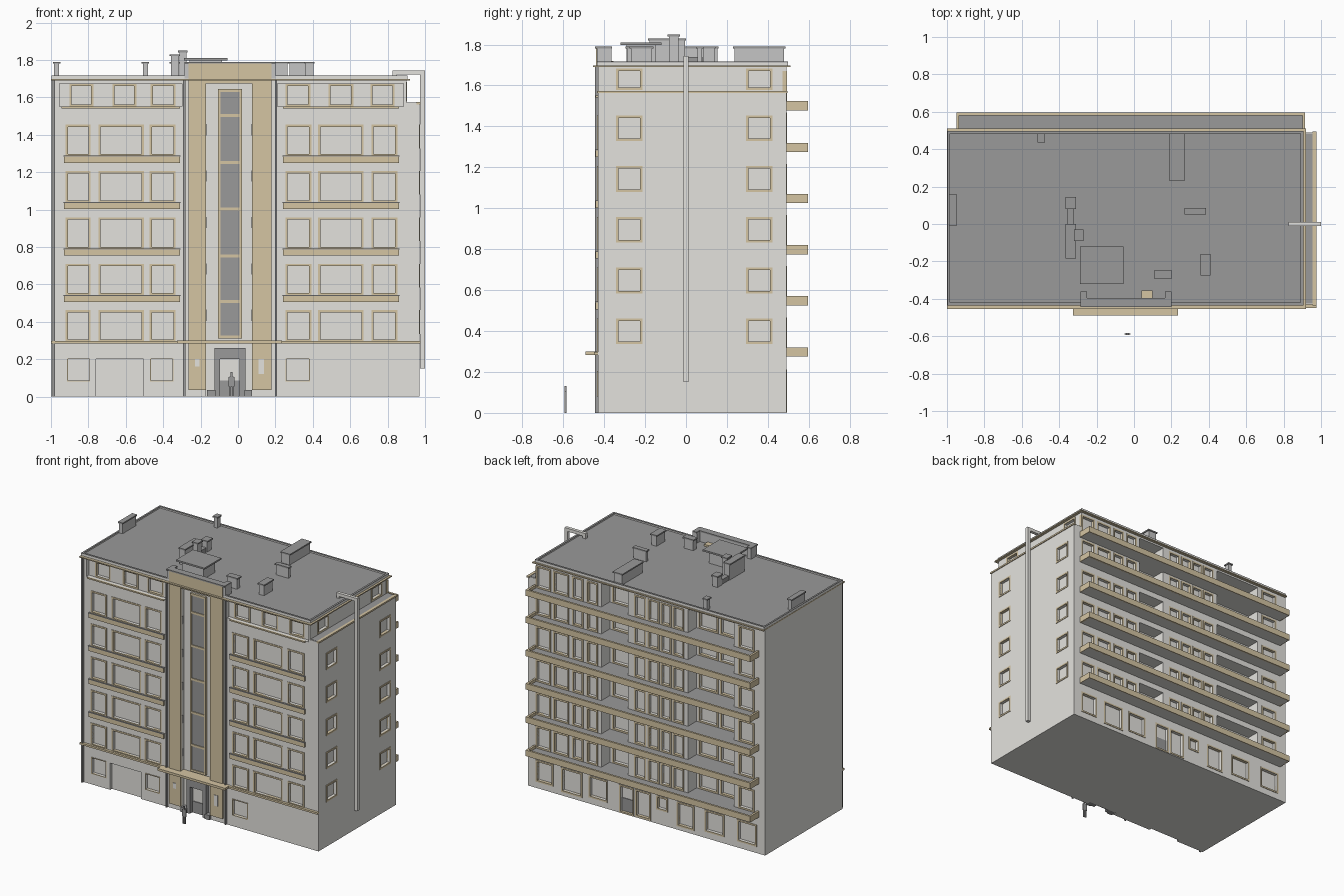
import bpy, bmesh, math

def material(name, r, g, b):
    m = bpy.data.materials.new(name)
    m.diffuse_color = (r, g, b, 1)
    return m

WALL = material("light grey plaster", 0.775, 0.765, 0.73)
TAN = material("tan trim", 0.66, 0.555, 0.365)
DARK = material("dark grey", 0.32, 0.32, 0.32)
MID = material("mid grey", 0.56, 0.56, 0.56)

parts = {}   # (part name) -> (material, bmesh)

def box(name, mat, x0, x1, y0, y1, z0, z1):
    """Add an axis-aligned box to the named part."""
    bm = parts.setdefault(name, (mat, bmesh.new()))[1]
    vs = bmesh.ops.create_cube(bm, size=1)["verts"]
    for v in vs:
        v.co.x = x1 if v.co.x > 0 else x0
        v.co.y = y1 if v.co.y > 0 else y0
        v.co.z = z1 if v.co.z > 0 else z0

def make(name, mat, bm):
    me = bpy.data.meshes.new(name)
    bm.to_mesh(me)
    bm.free()
    me.materials.append(mat)
    ob = bpy.data.objects.new(name, me)
    bpy.context.collection.objects.link(ob)
    return ob

def wall_box(name, mat, side, plane, a0, a1, d0, d1, z0, z1):
    """Box in wall coordinates: a runs along the wall, d points outwards."""
    s = -1 if side == "front" else 1
    lo, hi = sorted((plane + s * d0, plane + s * d1))
    if side == "right":
        box(name, mat, lo, hi, a0, a1, z0, z1)
    else:
        box(name, mat, a0, a1, lo, hi, z0, z1)

def window(side, plane, a0, a1, z0, z1, frame=True, w=0.012):
    """Recessed opening with a flat trim frame."""
    wall_box("window_cutter", WALL, side, plane, a0, a1, -0.02, 0.01, z0, z1)
    if frame:
        n = side + "_window_frames"
        for b0, b1, c0, c1 in ((a0 - w, a0, z0 - w, z1 + w), (a1, a1 + w, z0 - w, z1 + w),
                               (a0, a1, z1, z1 + w), (a0, a1, z0 - w, z0)):
            wall_box(n, TAN, side, plane, b0, b1, -0.018, 0.004, c0, c1)

F, B = -0.43, 0.49            # front and back wall planes
ROWS = [0.305 + 0.248 * i for i in range(5)]

# front windows on the five main floors, with sill ledges
for i, z in enumerate(ROWS):
    for a0, a1 in ((-0.91, -0.80), (-0.735, -0.515), (-0.46, -0.345),
                   (0.265, 0.38), (0.44, 0.66), (0.725, 0.84)):
        window("front", F, a0, a1, z, z + 0.145)
    if i:
        for a0, a1 in ((-0.93, -0.31), (0.24, 0.86)):
            box("front_ledges", TAN, a0, a1, -0.442, F, z - 0.047, z - 0.014)
            box("front_ledge_caps", DARK, a0 - 0.003, a1 + 0.003, -0.444, F, z - 0.014, z - 0.009)

# top floor front: wall set back below the eaves
for a0, a1 in ((-0.955, -0.30), (0.21, 0.885)):
    box("recess_cutter", WALL, a0, a1, -0.5, -0.405, 1.55, 1.675)
for a0, a1 in ((-0.945, -0.31), (0.24, 0.86)):
    box("top_floor_ledges", TAN, a0, a1, -0.442, -0.42, 1.540, 1.550)
for a0, a1 in ((-0.89, -0.785), (-0.66, -0.555), (-0.455, -0.345),
               (0.265, 0.375), (0.495, 0.605), (0.72, 0.825)):
    window("front", -0.405, a0, a1, 1.563, 1.66)

# ground floor front openings and garage door
for a0, a1 in ((-0.91, -0.795), (-0.465, -0.35), (0.26, 0.38)):
    window("front", F, a0, a1, 0.085, 0.2, w=0.005)
window("front", F, -0.76, -0.505, -0.01, 0.2, frame=False)

# right side windows
for y0, y1 in ((-0.33, -0.225), (0.305, 0.41)):
    for i in range(5):
        window("right", 0.97, y0, y1, 0.348 + 0.248 * i, 0.45 + 0.248 * i)
    window("right", 0.90, y0, y1, 1.59, 1.67)

# back: six long balconies, loggias and door-height windows
LOGGIAS = ((0.14, 0.36), (-0.74, -0.36))
for z in [0.275 + 0.25 * i for i in range(5)] + [1.478]:
    box("balcony_slabs", WALL, -0.945, 0.91, 0.48, 0.587, z, z + 0.018)
    box("balcony_floors", DARK, -0.936, 0.901, 0.48, 0.581, z + 0.018, z + 0.024)
    box("balcony_parapets", TAN, -0.95, 0.915, 0.58, 0.595, z, z + 0.045)
    for x0 in (-0.95, 0.90):
        box("balcony_parapets", TAN, x0, x0 + 0.015, B, 0.58, z, z + 0.045)
    h = 0.18 if z > 1.4 else 0.19
    for a0, a1 in LOGGIAS:
        box("recess_cutter", WALL, a0, a1, 0.39, 0.55, z + 0.018, z + 0.018 + h)
        box("balcony_floors", DARK, a0, a1, 0.39, 0.48, z + 0.016, z + 0.024)
    for a0, a1 in ((0.175, 0.325), (-0.71, -0.57), (-0.53, -0.39)):
        window("back", 0.39, a0, a1, z + 0.038, z + 0.17)
    for a0, a1 in ((0.79, 0.89), (0.64, 0.745), (0.52, 0.59), (0.40, 0.47), (0.0, 0.075),
                   (-0.11, -0.04), (-0.21, -0.145), (-0.315, -0.245), (-0.90, -0.79)):
        window("back", B, a0, a1, z + 0.038, z + 0.18)

# back ground floor
for a0, a1, z0 in ((0.77, 0.89, 0.06), (0.53, 0.68, 0.04), (0.32, 0.45, 0.06), (-0.04, 0.065, 0.02),
                   (-0.18, -0.11, 0.12), (-0.40, -0.28, 0.04), (-0.65, -0.51, 0.06), (-0.92, -0.78, 0.06)):
    window("back", B, a0, a1, z0, 0.2)
window("back", B, 0.10, 0.20, 0.014, 0.2)
box("back_door", DARK, 0.10, 0.20, 0.465, 0.475, 0.014, 0.11)

# stair tower: tan front plates, recessed strip and tall glazing
box("recess_cutter", WALL, -0.17, 0.075, -0.5, -0.40, -0.01, 1.675)
for a0, a1 in ((-0.265, -0.17), (0.075, 0.18)):
    box("tower_front", TAN, a0, a1, -0.44, -0.425, 0.035, 1.78)
box("tower_front", TAN, -0.17, 0.075, -0.44, -0.425, 1.675, 1.78)
box("tower_parapet", MID, -0.275, 0.19, -0.432, -0.40, 1.69, 1.78)
for a0, a1 in ((-0.285, -0.25), (0.165, 0.20)):
    box("tower_parapet", MID, a0, a1, -0.435, -0.365, 1.70, 1.78)
    box("tower_cap", DARK, a0, a1, -0.41, -0.362, 1.78, 1.79)
box("tower_cap", DARK, -0.285, 0.20, -0.445, -0.395, 1.78, 1.79)
box("stair_glazing", DARK, -0.095, 0.01, -0.41, -0.399, 0.32, 1.63)
for a0 in (-0.108, 0.008):
    box("stair_frame", TAN, a0, a0 + 0.014, -0.416, -0.399, 0.31, 1.645)
for z in (0.31, 0.50, 0.745, 0.995, 1.245, 1.495, 1.63):
    box("stair_frame", TAN, -0.095, 0.01, -0.416, -0.399, z, z + 0.016)
for z in ROWS:
    for x0 in (-0.1705, 0.0725):
        box("stair_side_slots", DARK, x0, x0 + 0.003, -0.424, -0.41, z + 0.10, z + 0.16)

# entrance: dark portal, light door, steps and side windows
for a0, a1, z0, z1 in ((-0.125, -0.095, 0, 0.26), (0.008, 0.04, 0, 0.26), (-0.095, 0.008, 0.2, 0.26)):
    box("entrance_portal", DARK, a0, a1, -0.435, -0.399, z0, z1)
box("entrance_door", DARK, -0.095, 0.008, -0.406, -0.399, 0.0, 0.085)
for a0, a1 in ((-0.165, -0.12), (0.035, 0.075)):
    box("entrance_steps", DARK, a0, a1, -0.445, -0.40, 0, 0.035)
for a0, a1, z0 in ((-0.23, -0.205, 0.16), (0.11, 0.14, 0.12)):
    box("entrance_side_windows", WALL, a0, a1, -0.444, -0.43, z0, 0.2)

# first floor band and entrance canopy
box("floor_band", TAN, -1.0, 0.975, -0.45, F, 0.284, 0.298)
box("entrance_canopy", TAN, -0.325, 0.235, -0.49, -0.40, 0.283, 0.3)

# eaves, roof surface with raised rim, and right terrace edge
box("eaves", TAN, -1.0, 0.92, -0.455, 0.51, 1.689, 1.697)
box("roof_surface", DARK, -0.99, 0.90, -0.43, 0.49, 1.695, 1.706)
for b in ((-0.998, 0.905, -0.435, -0.42), (-0.998, 0.905, 0.483, 0.498),
          (-0.998, -0.985, -0.42, 0.483), (0.89, 0.905, -0.42, 0.483)):
    box("roof_rim", WALL, *b, 1.697, 1.713)
    box("roof_rim_cap", DARK, *b, 1.713, 1.717)
box("terrace_floor", DARK, 0.90, 0.96, -0.425, 0.485, 1.565, 1.572)
box("terrace_edge", TAN, 0.955, 0.976, -0.435, 0.495, 1.562, 1.574)

# drainpipes on the front
for x in (-0.985, -0.287, 0.203):
    box("drainpipes", DARK, x - 0.006, x + 0.006, -0.444, -0.428, 0.0, 1.69)

# flue on the right side bending over the roof
box("side_flue", WALL, 0.974, 1.0, -0.012, 0.012, 0.15, 1.745)
box("side_flue", WALL, 0.825, 0.974, -0.012, 0.012, 1.721, 1.745)
box("side_flue", WALL, 0.825, 0.849, -0.012, 0.012, 1.70, 1.721)

# chimneys: shafts with slightly wider dark caps
for x0, x1, y0, y1, top in ((-0.515, -0.475, 0.435, 0.485, 1.79), (-0.99, -0.95, -0.01, 0.16, 1.79),
                            (-0.365, -0.31, 0.08, 0.145, 1.79), (-0.365, -0.31, -0.185, 0.0, 1.83),
                            (-0.32, -0.27, -0.09, -0.03, 1.85), (0.19, 0.27, 0.23, 0.485, 1.79),
                            (0.27, 0.385, 0.05, 0.085, 1.79), (0.11, 0.20, -0.295, -0.245, 1.79),
                            (0.355, 0.41, -0.275, -0.16, 1.79)):
    box("chimney_shafts", MID, x0 + 0.006, x1 - 0.006, y0 + 0.006, y1 - 0.006, 1.70, top - 0.01)
    box("chimney_caps", DARK, x0, x1, y0, y1, top - 0.01, top)
box("lift_housing", MID, -0.26, -0.085, -0.29, -0.15, 1.70, 1.80)
box("lift_housing_roof", DARK, -0.29, -0.055, -0.32, -0.12, 1.798, 1.810)
box("roof_link", DARK, -0.355, -0.32, 0.0, 0.08, 1.70, 1.74)
box("roof_hatch", TAN, 0.04, 0.10, -0.40, -0.355, 1.70, 1.72)

# standing figure for scale
px, py = -0.035, -0.589
for s in (-1, 1):
    box("figure", DARK, px + s * 0.007 - 0.004, px + s * 0.007 + 0.004, py - 0.004, py + 0.004, 0, 0.06)
    box("figure", DARK, px + s * 0.014 - 0.003, px + s * 0.014 + 0.003, py - 0.003, py + 0.003, 0.055, 0.106)
box("figure", DARK, px - 0.011, px + 0.011, py - 0.005, py + 0.005, 0.055, 0.108)
box("figure", DARK, px - 0.005, px + 0.005, py - 0.005, py + 0.005, 0.108, 0.132)

# main body: stepped profile extruded front to back
bm = bmesh.new()
prof = ((-1, 0), (0.97, 0), (0.97, 1.57), (0.90, 1.57), (0.90, 1.69), (-1, 1.69))
face = bm.faces.new([bm.verts.new((x, F, z)) for x, z in prof])
ext = bmesh.ops.extrude_face_region(bm, geom=[face])["geom"]
bmesh.ops.translate(bm, vec=(0, B - F, 0), verts=[g for g in ext if isinstance(g, bmesh.types.BMVert)])
bmesh.ops.recalc_face_normals(bm, faces=bm.faces)
body = make("building_body", WALL, bm)

objs = {n: make(n, m, b) for n, (m, b) in parts.items()}

# cut the recesses first, then the window openings
bpy.context.view_layer.objects.active = body
for n in ("recess_cutter", "window_cutter"):
    cutter = objs[n]
    cutter.hide_render = True
    mod = body.modifiers.new(n, "BOOLEAN")
    mod.operation, mod.solver, mod.object = "DIFFERENCE", "EXACT", cutter
    bpy.ops.object.modifier_apply(modifier=mod.name)
    bpy.data.objects.remove(cutter)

....................

Your goal: Starting with the line above that holds "a1, z0, 0.2)" and stopping with the line that holds "-0.40, -0.01, 1.675)", reproduce each line exactly, omitting all other lines.

Result below:
    window("back", B, a0, a1, z0, 0.2)
window("back", B, 0.10, 0.20, 0.014, 0.2)
box("back_door", DARK, 0.10, 0.20, 0.465, 0.475, 0.014, 0.11)

# stair tower: tan front plates, recessed strip and tall glazing
box("recess_cutter", WALL, -0.17, 0.075, -0.5, -0.40, -0.01, 1.675)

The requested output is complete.